### Assignment:
Where a picture appears, leave it out, and print the rest of the records as they are.

*** Opening Input material ***

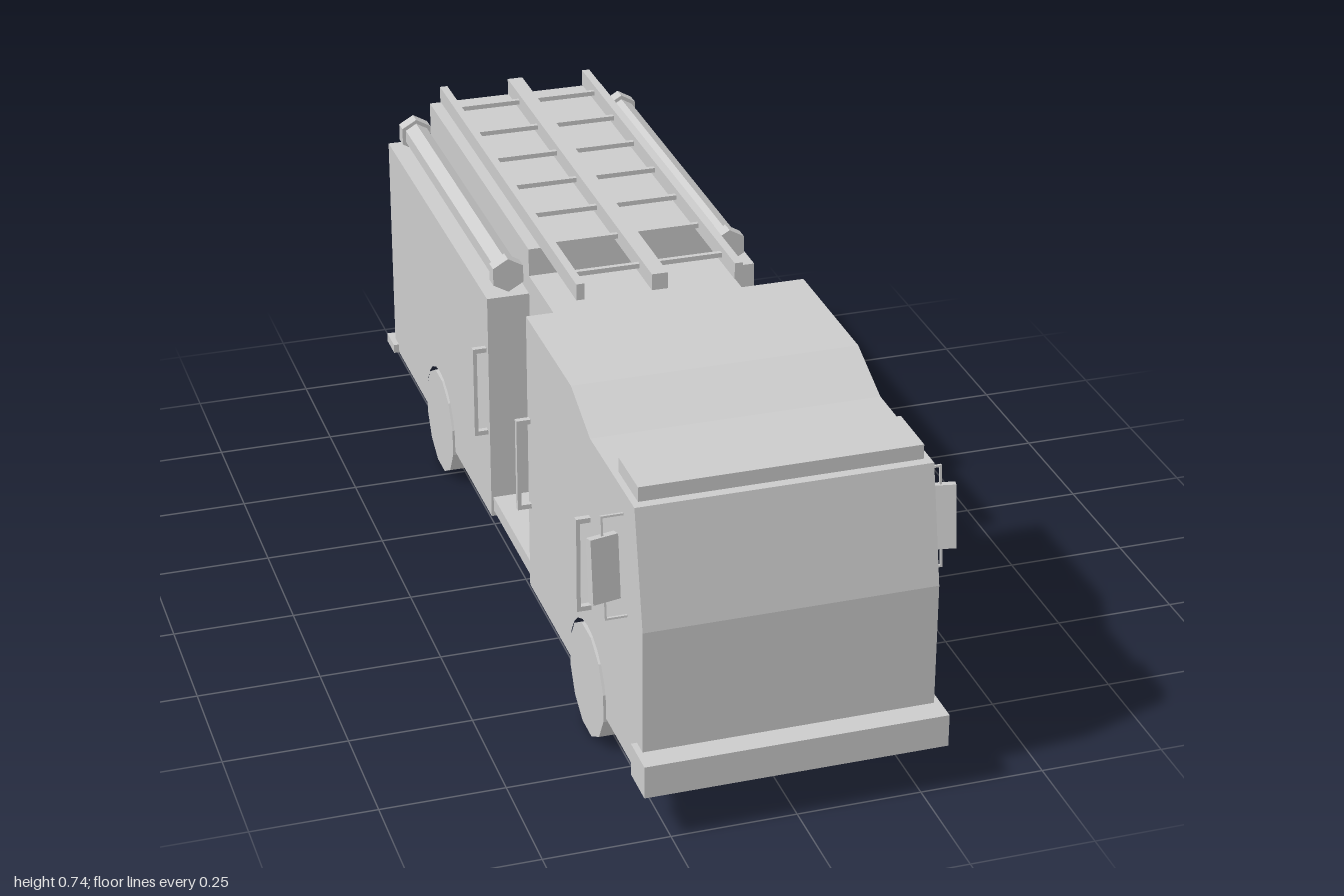
import * as THREE from 'three';

const material = new THREE.MeshStandardMaterial({ color: 0xcccccc, flatShading: true });
const sheet = new THREE.MeshStandardMaterial({ color: 0xcccccc, flatShading: true, side: THREE.DoubleSide });

const HALF = 0.29; // half width of the bodywork
const CORE = 0.2; // half width of the central core
const AXLE_Y = 0.112;
const FLOOR = 0.095;

export function createModel() {
  const model = new THREE.Group();
  model.name = 'fireEngine';

  const add = (name, geometry, mat = material, parent = model) => {
    const mesh = new THREE.Mesh(geometry, mat);
    mesh.name = name;
    parent.add(mesh);
    return mesh;
  };

  // Box given by its minimum and maximum on each axis
  const box = (name, x0, x1, y0, y1, z0, z1, parent = model) => {
    const mesh = add(name, new THREE.BoxGeometry(x1 - x0, y1 - y0, z1 - z0), material, parent);
    mesh.position.set((x0 + x1) / 2, (y0 + y1) / 2, (z0 + z1) / 2);
    return mesh;
  };

  // Folded sheet: a path swept from t0 to t1, placed by the rule "place"
  const foldedSheet = (name, path, t0, t1, place) => {
    const positions = [];
    for (let i = 0; i < path.length - 1; i++) {
      const a = place(path[i], t0), b = place(path[i + 1], t0);
      const c = place(path[i + 1], t1), d = place(path[i], t1);
      positions.push(...a, ...b, ...c, ...a, ...c, ...d);
    }
    const geometry = new THREE.BufferGeometry();
    geometry.setAttribute('position', new THREE.Float32BufferAttribute(positions, 3));
    geometry.computeVertexNormals();
    return add(name, geometry, sheet);
  };
  const alongX = ([z, y], x) => [x, y, z];
  const alongY = ([x, z], y) => [x, y, z];
  const alongZ = ([x, y], z) => [x, y, z];

  // Pair of side panels with a wheel arch; outline (z, y) runs from front bottom to rear bottom
  const sidePanels = (name, outline, axleZ) => {
    const shape = new THREE.Shape();
    const radius = 0.122;
    const dip = Math.asin((AXLE_Y - FLOOR) / radius);
    shape.moveTo(...outline[outline.length - 1]);
    shape.lineTo(axleZ - radius * Math.cos(dip), FLOOR);
    shape.absarc(axleZ, AXLE_Y, radius, Math.PI + dip, -dip, true);
    outline.slice(0, -1).forEach(([z, y]) => shape.lineTo(z, y));
    const geometry = new THREE.ShapeGeometry(shape, 6).rotateY(-Math.PI / 2).translate(-HALF, 0, 0);
    add(name + 'Right', geometry, sheet);
    add(name + 'Left', geometry, sheet).scale.x = -1;
  };

  // Cab, open underneath
  const cab = [[0.95, FLOOR], [0.95, 0.42], [0.9, 0.655], [0.62, 0.655], [0.495, 0.705], [0.18, 0.705], [0.18, FLOOR]];
  foldedSheet('cabShell', cab, HALF, -HALF, alongX);
  sidePanels('cabSide', cab, 0.595);
  box('lightBar', -0.277, 0.277, 0.655, 0.685, 0.76, 0.88);
  box('frontBumper', -0.302, 0.302, FLOOR, 0.163, 0.915, 1);

  // Pump section between cab and rear body, open underneath
  foldedSheet('pumpHousing', [[-CORE, 0.108], [-CORE, 0.645], [CORE, 0.645], [CORE, 0.108]], 0.18, -0.12, alongZ);

  // Rear body: side lockers, taller core and recessed rear panel
  sidePanels('lockerSide', [[-0.12, FLOOR], [-0.12, 0.605], [-0.97, 0.605], [-0.97, FLOOR]], -0.545);
  for (const s of [-1, 1]) {
    foldedSheet('lockerTop', [[s * CORE, 0.605], [s * HALF, 0.605]], s > 0 ? -0.12 : -0.97, s > 0 ? -0.97 : -0.12, alongZ);
  }
  foldedSheet('coreTop', [[-CORE, 0.605], [-CORE, 0.705], [CORE, 0.705], [CORE, 0.605]], -0.12, -0.935, alongZ);
  foldedSheet('rearWall',
    [[-HALF, -0.97], [-CORE, -0.97], [-CORE, -0.935], [CORE, -0.935], [CORE, -0.97], [HALF, -0.97]],
    0.605, FLOOR, alongY);
  foldedSheet('coreRear', [[-CORE, -0.935], [CORE, -0.935]], 0.705, 0.605, alongY);
  foldedSheet('bodyFrontLower', [[-HALF, -0.12], [HALF, -0.12]], FLOOR, 0.605, alongY);
  foldedSheet('bodyFrontUpper', [[-CORE, -0.12], [CORE, -0.12]], 0.605, 0.705, alongY);
  box('rearStep', -0.302, 0.302, FLOOR, 0.115, -1, -0.935);

  // Wheels
  const wheelGeometry = new THREE.CylinderGeometry(0.116, 0.116, 0.074, 12, 1, false, Math.PI / 12).rotateZ(Math.PI / 2);
  for (const s of [-1, 1]) {
    for (const z of [0.595, -0.545]) {
      add(z > 0 ? 'frontWheel' : 'rearWheel', wheelGeometry).position.set(s * 0.256, AXLE_Y, z);
    }
  }

  // Roof ladder
  const ladder = new THREE.Group();
  ladder.name = 'ladder';
  model.add(ladder);
  for (const [x, w] of [[-0.166, 0.0085], [0, 0.017], [0.166, 0.0085]]) {
    box('ladderRail', x - w, x + w, 0.705, 0.74, -0.94, 0.14, ladder);
  }
  for (let i = 0; i < 7; i++) {
    const z = -0.847 + i * 0.15;
    box('ladderRung', -0.16, 0.16, 0.717, 0.727, z - 0.005, z + 0.005, ladder);
  }

  // Fittings built on the left and mirrored to the right
  for (const s of [-1, 1]) {
    const fittings = new THREE.Group();
    fittings.name = s > 0 ? 'leftFittings' : 'rightFittings';
    fittings.scale.x = s;
    model.add(fittings);

    box('runningBoard', CORE, 0.285, 0.108, 0.14, -0.12, 0.18, fittings);

    // Six-sided hose tube with wider end caps
    const tube = (name, r, z0, z1) => {
      const geometry = new THREE.CylinderGeometry(r, r, z1 - z0, 6).rotateX(Math.PI / 2);
      add(name, geometry, material, fittings).position.set(0.24, 0.645, (z0 + z1) / 2);
    };
    tube('hoseTube', 0.028, -0.92, -0.15);
    tube('hoseTubeCap', 0.037, -0.935, -0.905);
    tube('hoseTubeCap', 0.037, -0.165, -0.135);

    // Grab handles
    for (const z of [0.615, 0.195, -0.14]) {
      box('grabBar', 0.311, 0.319, 0.284, 0.486, z - 0.006, z + 0.006, fittings);
      for (const y of [0.289, 0.481]) {
        box('grabBracket', 0.288, 0.319, y - 0.005, y + 0.005, z - 0.006, z + 0.006, fittings);
      }
    }

    // Wing mirror on thin brackets, leaning with the windscreen
    const mirror = new THREE.Group();
    mirror.name = 'wingMirror';
    mirror.position.set(0.29, 0.505, 0.842);
    mirror.rotation.x = -0.12;
    fittings.add(mirror);
    const panel = box('mirrorPanel', 0.012, 0.071, -0.065, 0.065, -0.008, 0.008, mirror);
    panel.rotation.y = -0.25;
    for (const d of [-1, 1]) {
      box('mirrorArm', -0.004, 0.044, d * 0.102 - 0.002, d * 0.102 + 0.002, -0.003, 0.003, mirror);
      box('mirrorPost', 0.04, 0.044, d * 0.082 - 0.02, d * 0.082 + 0.02, -0.003, 0.003, mirror);
    }
  }
  return model;
}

*** Closing Input material ***

### Expected output:
import * as THREE from 'three';

const material = new THREE.MeshStandardMaterial({ color: 0xcccccc, flatShading: true });
const sheet = new THREE.MeshStandardMaterial({ color: 0xcccccc, flatShading: true, side: THREE.DoubleSide });

const HALF = 0.29; // half width of the bodywork
const CORE = 0.2; // half width of the central core
const AXLE_Y = 0.112;
const FLOOR = 0.095;

export function createModel() {
  const model = new THREE.Group();
  model.name = 'fireEngine';

  const add = (name, geometry, mat = material, parent = model) => {
    const mesh = new THREE.Mesh(geometry, mat);
    mesh.name = name;
    parent.add(mesh);
    return mesh;
  };

  // Box given by its minimum and maximum on each axis
  const box = (name, x0, x1, y0, y1, z0, z1, parent = model) => {
    const mesh = add(name, new THREE.BoxGeometry(x1 - x0, y1 - y0, z1 - z0), material, parent);
    mesh.position.set((x0 + x1) / 2, (y0 + y1) / 2, (z0 + z1) / 2);
    return mesh;
  };

  // Folded sheet: a path swept from t0 to t1, placed by the rule "place"
  const foldedSheet = (name, path, t0, t1, place) => {
    const positions = [];
    for (let i = 0; i < path.length - 1; i++) {
      const a = place(path[i], t0), b = place(path[i + 1], t0);
      const c = place(path[i + 1], t1), d = place(path[i], t1);
      positions.push(...a, ...b, ...c, ...a, ...c, ...d);
    }
    const geometry = new THREE.BufferGeometry();
    geometry.setAttribute('position', new THREE.Float32BufferAttribute(positions, 3));
    geometry.computeVertexNormals();
    return add(name, geometry, sheet);
  };
  const alongX = ([z, y], x) => [x, y, z];
  const alongY = ([x, z], y) => [x, y, z];
  const alongZ = ([x, y], z) => [x, y, z];

  // Pair of side panels with a wheel arch; outline (z, y) runs from front bottom to rear bottom
  const sidePanels = (name, outline, axleZ) => {
    const shape = new THREE.Shape();
    const radius = 0.122;
    const dip = Math.asin((AXLE_Y - FLOOR) / radius);
    shape.moveTo(...outline[outline.length - 1]);
    shape.lineTo(axleZ - radius * Math.cos(dip), FLOOR);
    shape.absarc(axleZ, AXLE_Y, radius, Math.PI + dip, -dip, true);
    outline.slice(0, -1).forEach(([z, y]) => shape.lineTo(z, y));
    const geometry = new THREE.ShapeGeometry(shape, 6).rotateY(-Math.PI / 2).translate(-HALF, 0, 0);
    add(name + 'Right', geometry, sheet);
    add(name + 'Left', geometry, sheet).scale.x = -1;
  };

  // Cab, open underneath
  const cab = [[0.95, FLOOR], [0.95, 0.42], [0.9, 0.655], [0.62, 0.655], [0.495, 0.705], [0.18, 0.705], [0.18, FLOOR]];
  foldedSheet('cabShell', cab, HALF, -HALF, alongX);
  sidePanels('cabSide', cab, 0.595);
  box('lightBar', -0.277, 0.277, 0.655, 0.685, 0.76, 0.88);
  box('frontBumper', -0.302, 0.302, FLOOR, 0.163, 0.915, 1);

  // Pump section between cab and rear body, open underneath
  foldedSheet('pumpHousing', [[-CORE, 0.108], [-CORE, 0.645], [CORE, 0.645], [CORE, 0.108]], 0.18, -0.12, alongZ);

  // Rear body: side lockers, taller core and recessed rear panel
  sidePanels('lockerSide', [[-0.12, FLOOR], [-0.12, 0.605], [-0.97, 0.605], [-0.97, FLOOR]], -0.545);
  for (const s of [-1, 1]) {
    foldedSheet('lockerTop', [[s * CORE, 0.605], [s * HALF, 0.605]], s > 0 ? -0.12 : -0.97, s > 0 ? -0.97 : -0.12, alongZ);
  }
  foldedSheet('coreTop', [[-CORE, 0.605], [-CORE, 0.705], [CORE, 0.705], [CORE, 0.605]], -0.12, -0.935, alongZ);
  foldedSheet('rearWall',
    [[-HALF, -0.97], [-CORE, -0.97], [-CORE, -0.935], [CORE, -0.935], [CORE, -0.97], [HALF, -0.97]],
    0.605, FLOOR, alongY);
  foldedSheet('coreRear', [[-CORE, -0.935], [CORE, -0.935]], 0.705, 0.605, alongY);
  foldedSheet('bodyFrontLower', [[-HALF, -0.12], [HALF, -0.12]], FLOOR, 0.605, alongY);
  foldedSheet('bodyFrontUpper', [[-CORE, -0.12], [CORE, -0.12]], 0.605, 0.705, alongY);
  box('rearStep', -0.302, 0.302, FLOOR, 0.115, -1, -0.935);

  // Wheels
  const wheelGeometry = new THREE.CylinderGeometry(0.116, 0.116, 0.074, 12, 1, false, Math.PI / 12).rotateZ(Math.PI / 2);
  for (const s of [-1, 1]) {
    for (const z of [0.595, -0.545]) {
      add(z > 0 ? 'frontWheel' : 'rearWheel', wheelGeometry).position.set(s * 0.256, AXLE_Y, z);
    }
  }

  // Roof ladder
  const ladder = new THREE.Group();
  ladder.name = 'ladder';
  model.add(ladder);
  for (const [x, w] of [[-0.166, 0.0085], [0, 0.017], [0.166, 0.0085]]) {
    box('ladderRail', x - w, x + w, 0.705, 0.74, -0.94, 0.14, ladder);
  }
  for (let i = 0; i < 7; i++) {
    const z = -0.847 + i * 0.15;
    box('ladderRung', -0.16, 0.16, 0.717, 0.727, z - 0.005, z + 0.005, ladder);
  }

  // Fittings built on the left and mirrored to the right
  for (const s of [-1, 1]) {
    const fittings = new THREE.Group();
    fittings.name = s > 0 ? 'leftFittings' : 'rightFittings';
    fittings.scale.x = s;
    model.add(fittings);

    box('runningBoard', CORE, 0.285, 0.108, 0.14, -0.12, 0.18, fittings);

    // Six-sided hose tube with wider end caps
    const tube = (name, r, z0, z1) => {
      const geometry = new THREE.CylinderGeometry(r, r, z1 - z0, 6).rotateX(Math.PI / 2);
      add(name, geometry, material, fittings).position.set(0.24, 0.645, (z0 + z1) / 2);
    };
    tube('hoseTube', 0.028, -0.92, -0.15);
    tube('hoseTubeCap', 0.037, -0.935, -0.905);
    tube('hoseTubeCap', 0.037, -0.165, -0.135);

    // Grab handles
    for (const z of [0.615, 0.195, -0.14]) {
      box('grabBar', 0.311, 0.319, 0.284, 0.486, z - 0.006, z + 0.006, fittings);
      for (const y of [0.289, 0.481]) {
        box('grabBracket', 0.288, 0.319, y - 0.005, y + 0.005, z - 0.006, z + 0.006, fittings);
      }
    }

    // Wing mirror on thin brackets, leaning with the windscreen
    const mirror = new THREE.Group();
    mirror.name = 'wingMirror';
    mirror.position.set(0.29, 0.505, 0.842);
    mirror.rotation.x = -0.12;
    fittings.add(mirror);
    const panel = box('mirrorPanel', 0.012, 0.071, -0.065, 0.065, -0.008, 0.008, mirror);
    panel.rotation.y = -0.25;
    for (const d of [-1, 1]) {
      box('mirrorArm', -0.004, 0.044, d * 0.102 - 0.002, d * 0.102 + 0.002, -0.003, 0.003, mirror);
      box('mirrorPost', 0.04, 0.044, d * 0.082 - 0.02, d * 0.082 + 0.02, -0.003, 0.003, mirror);
    }
  }
  return model;
}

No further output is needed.